## What this task involves
How many lines in these records include the string "False"? Reply with that number alone.

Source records

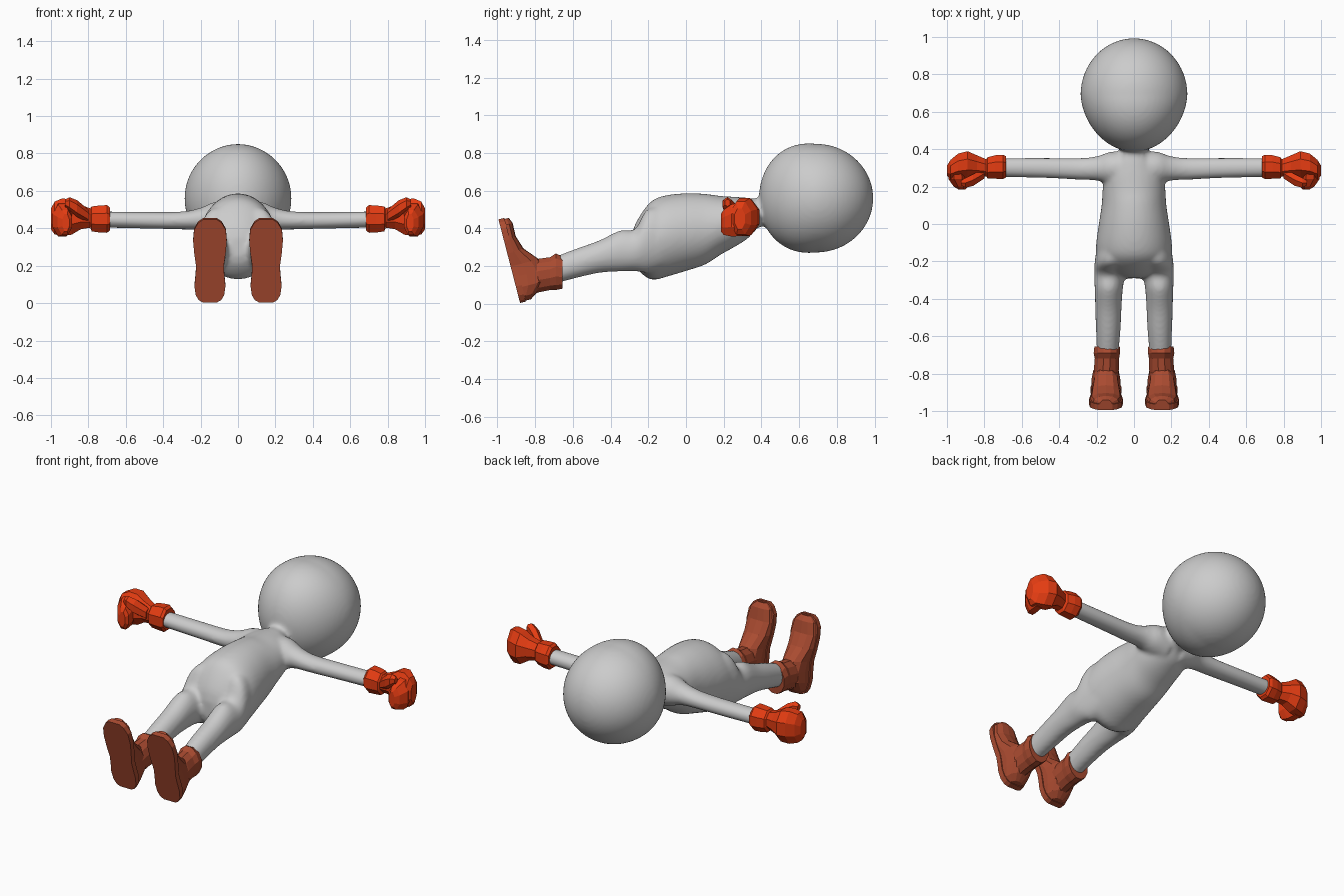
import bpy, bmesh, math
from mathutils import Vector

if "Cube" in bpy.data.objects:
    bpy.data.objects.remove(bpy.data.objects["Cube"])


def material(name, rgb):
    m = bpy.data.materials.new(name)
    m.diffuse_color = (*rgb, 1)
    m.use_nodes = True
    m.node_tree.nodes["Principled BSDF"].inputs["Base Color"].default_value = m.diffuse_color
    return m


GREY = material("soft grey", (0.6, 0.6, 0.6))
RED = material("glove red", (0.78, 0.045, 0.006))
BROWN = material("boot brown", (0.40, 0.07, 0.03))


def make_object(name, bm, mat, mirror=False):
    bmesh.ops.recalc_face_normals(bm, faces=bm.faces)
    me = bpy.data.meshes.new(name)
    bm.to_mesh(me)
    bm.free()
    me.materials.append(mat)
    ob = bpy.data.objects.new(name, me)
    bpy.context.collection.objects.link(ob)
    if mirror:
        ob.modifiers.new("mirror", 'MIRROR').use_mirror_merge = False
    return ob


def skin(bm, rings):
    """Bridge rings of points into a capped tube."""
    rows = [[bm.verts.new(p) for p in r] for r in rings]
    n = len(rows[0])
    for a, b in zip(rows, rows[1:]):
        for i in range(n):
            j = (i + 1) % n
            bm.faces.new((a[i], a[j], b[j], b[i]))
    bm.faces.new(rows[0])
    bm.faces.new(rows[-1])


def refine(st, k):
    """Catmull-Rom interpolation of the stations."""
    out = []
    for i in range(len(st) - 1):
        p = [st[max(i - 1, 0)], st[i], st[i + 1], st[min(i + 2, len(st) - 1)]]
        for s in range(k):
            t = s / k
            out.append([0.5 * (2 * b + (c - a) * t + (2 * a - 5 * b + 4 * c - d) * t * t
                               + (3 * b - a - 3 * c + d) * t ** 3) for a, b, c, d in zip(*p)])
    return out + [st[-1]]


def loft(bm, axis, stations, n=8, sx=1, k=1):
    """Stations: position along axis, two centre values, two radii."""
    rings = []
    for pos, a, b, ra, rb in (refine(stations, k) if k > 1 else stations):
        ring = []
        for i in range(n):
            t = 2 * math.pi * (i + 0.5) / n
            u, v = a + ra * math.cos(t), b + rb * math.sin(t)
            p = (pos, u, v) if axis == 'x' else (u, pos, v)
            ring.append(Vector((p[0] * sx, p[1], p[2])))
        rings.append(ring)
    skin(bm, rings)


# Body: torso, limbs and head fused into one smooth skin
bm = bmesh.new()
loft(bm, 'y', [(.46, 0, .50, .08, .08), (.38, 0, .48, .075, .078), (.33, 0, .455, .12, .107),
               (.26, 0, .435, .16, .132), (.18, 0, .415, .168, .157), (.10, 0, .395, .173, .188),
               (0, 0, .38, .188, .206), (-.10, 0, .36, .202, .216), (-.17, 0, .34, .202, .213),
               (-.22, 0, .325, .175, .178), (-.27, 0, .31, .11, .11), (-.29, 0, .30, .04, .05)],
     n=48, k=4)
for s in (1, -1):
    # arm
    loft(bm, 'x', [(.05, .30, .45, .09, .10), (.13, .30, .455, .085, .085), (.20, .297, .45, .065, .06),
                   (.30, .295, .442, .058, .048), (.50, .30, .443, .054, .045),
                   (.72, .302, .447, .051, .044)], n=32, sx=s, k=4)
    # leg
    loft(bm, 'y', [(-.08, .10, .35, .09, .15), (-.20, .115, .335, .095, .17), (-.27, .13, .285, .083, .112),
                   (-.35, .135, .28, .075, .109), (-.46, .137, .25, .070, .086),
                   (-.58, .138, .215, .065, .078), (-.72, .142, .17, .056, .07)], n=32, sx=s, k=4)
# head, fuller towards the neck when seen from the side
head = bmesh.ops.create_uvsphere(bm, u_segments=64, v_segments=40, radius=1)["verts"]
for v in head:
    x, y, z = v.co
    neck = max(0, -y)
    v.co = (x * .286 * (1 - .07 * neck), .69 + y * .303, .56 + z * .288 * (1 + .13 * neck))
body = make_object("body", bm, GREY)
rm = body.modifiers.new("fuse", 'REMESH')
rm.mode = 'VOXEL'
rm.voxel_size = 0.012
rm.use_smooth_shade = True
sm = body.modifiers.new("soften", 'SMOOTH')
sm.factor = 0.5
sm.iterations = 7

# Gloves: cuff and hand, curled fingers, thumb
bm = bmesh.new()
loft(bm, 'x', [(.685, .305, .45, .062, .066), (.70, .305, .45, .070, .080), (.74, .305, .45, .068, .078),
               (.782, .30, .45, .062, .072), (.79, .30, .455, .05, .056), (.84, .31, .46, .062, .07),
               (.89, .318, .46, .077, .102), (.94, .31, .46, .072, .108), (.98, .29, .455, .058, .095),
               (1.0, .285, .45, .03, .06)])
make_object("glove_hand", bm, RED, True)
bm = bmesh.new()
loft(bm, 'y', [(.30, .945, .45, .05, .098), (.24, .94, .442, .056, .092),
               (.20, .925, .432, .042, .072), (.185, .92, .43, .02, .05)])
make_object("glove_fingers", bm, RED, True)
bm = bmesh.new()
loft(bm, 'x', [(.80, .27, .465, .03, .035), (.86, .235, .505, .036, .045),
               (.90, .22, .53, .03, .036), (.925, .22, .535, .015, .02)], n=6)
make_object("glove_thumb", bm, RED, True)

# Boots: foot and sole lie along a tilted line from heel to toe
HEEL = Vector((.15, -.88, .004))
ALONG, UP = Vector((0, -.25, .968)), Vector((0, .968, .25))


def foot_loft(bm, stations, profile):
    skin(bm, [[HEEL + ALONG * t + Vector((w * px, 0, 0)) + UP * (h * ph) for px, ph in profile]
              for t, w, h in stations])


bm = bmesh.new()
foot_loft(bm, [(.005, .04, .06), (.03, .068, .10), (.08, .078, .165), (.14, .072, .18), (.20, .069, .155),
               (.275, .081, .09), (.35, .086, .066), (.42, .071, .068), (.452, .036, .055)],
          [(-1, 0), (-1, .4), (-.88, .72), (-.5, .95), (0, 1), (.5, .95), (.88, .72), (1, .4), (1, 0)])
make_object("boot_foot", bm, BROWN, True)
bm = bmesh.new()
foot_loft(bm, [(0, .038, .032), (.012, .06, .032), (.04, .076, .032), (.09, .083, .032), (.15, .077, .032),
               (.20, .074, .032), (.27, .084, .032), (.34, .090, .032), (.40, .085, .032),
               (.44, .062, .032), (.458, .036, .032)],
          [(-1, 0), (-1, 1), (1, 1), (1, 0)])
make_object("boot_sole", bm, BROWN, True)
bm = bmesh.new()
loft(bm, 'y', [(-.85, .15, .13, .068, .095), (-.78, .148, .15, .069, .092), (-.72, .145, .160, .067, .090),
               (-.69, .145, .170, .073, .100), (-.655, .144, .165, .070, .088)], n=12)
make_object("boot_shaft", bm, BROWN, True)
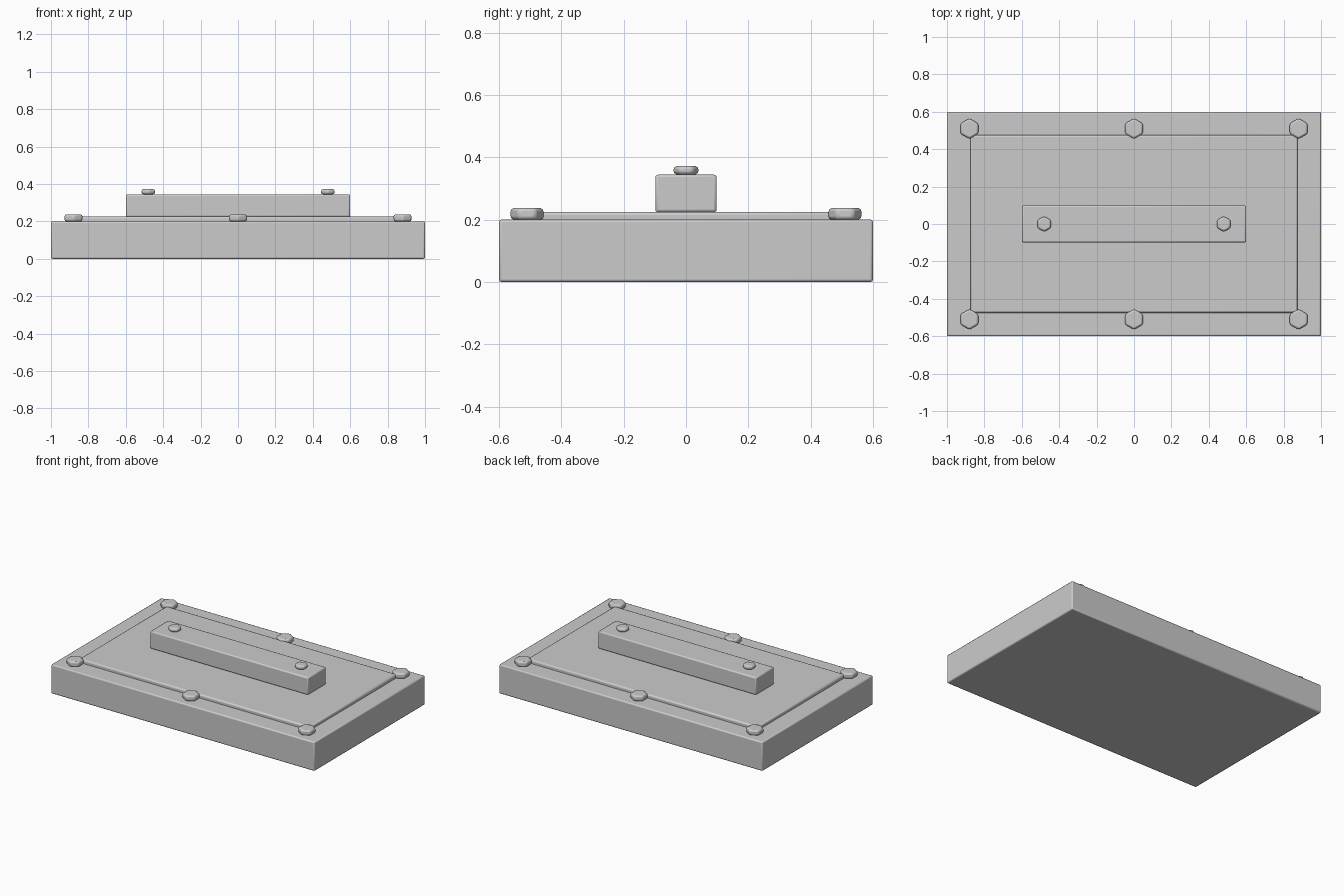
import bpy, math

if "Cube" in bpy.data.objects:
    bpy.data.objects.remove(bpy.data.objects["Cube"])

def finish(o, name, bevel, segs=2):
    o.name = name
    bpy.ops.object.transform_apply(location=False, rotation=True, scale=True)
    m = o.modifiers.new("bevel", 'BEVEL')
    m.width = bevel
    m.segments = segs
    bpy.ops.object.shade_smooth_by_angle(angle=math.radians(30))

def box(name, sx, sy, z0, z1, bevel):
    bpy.ops.mesh.primitive_cube_add(size=1, location=(0, 0, (z0 + z1) / 2))
    o = bpy.context.object
    o.scale = (sx, sy, z1 - z0)
    finish(o, name, bevel)

def bolt(name, x, y, z0, z1, r, bevel):
    # hexagonal head with points toward +-y
    bpy.ops.mesh.primitive_cylinder_add(vertices=6, radius=r, depth=z1 - z0,
                                        location=(x, y, (z0 + z1) / 2))
    finish(bpy.context.object, name, bevel)

# Slab, raised cover panel and central bar
box("base_slab", 2.0, 1.2, 0, 0.2, 0.008)
box("cover_panel", 1.75, 0.95, 0.19, 0.225, 0.01)
box("handle_bar", 1.2, 0.197, 0.224, 0.344, 0.008)

# Bolts around the panel edge
for x in (-0.88, 0, 0.88):
    for y in (-0.51, 0.51):
        bolt("edge_bolt", x, y, 0.2, 0.237, 0.055, 0.01)

# Bolts on the bar
for x in (-0.48, 0.48):
    bolt("bar_bolt", x, 0, 0.345, 0.372, 0.042, 0.01)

## Task solution
3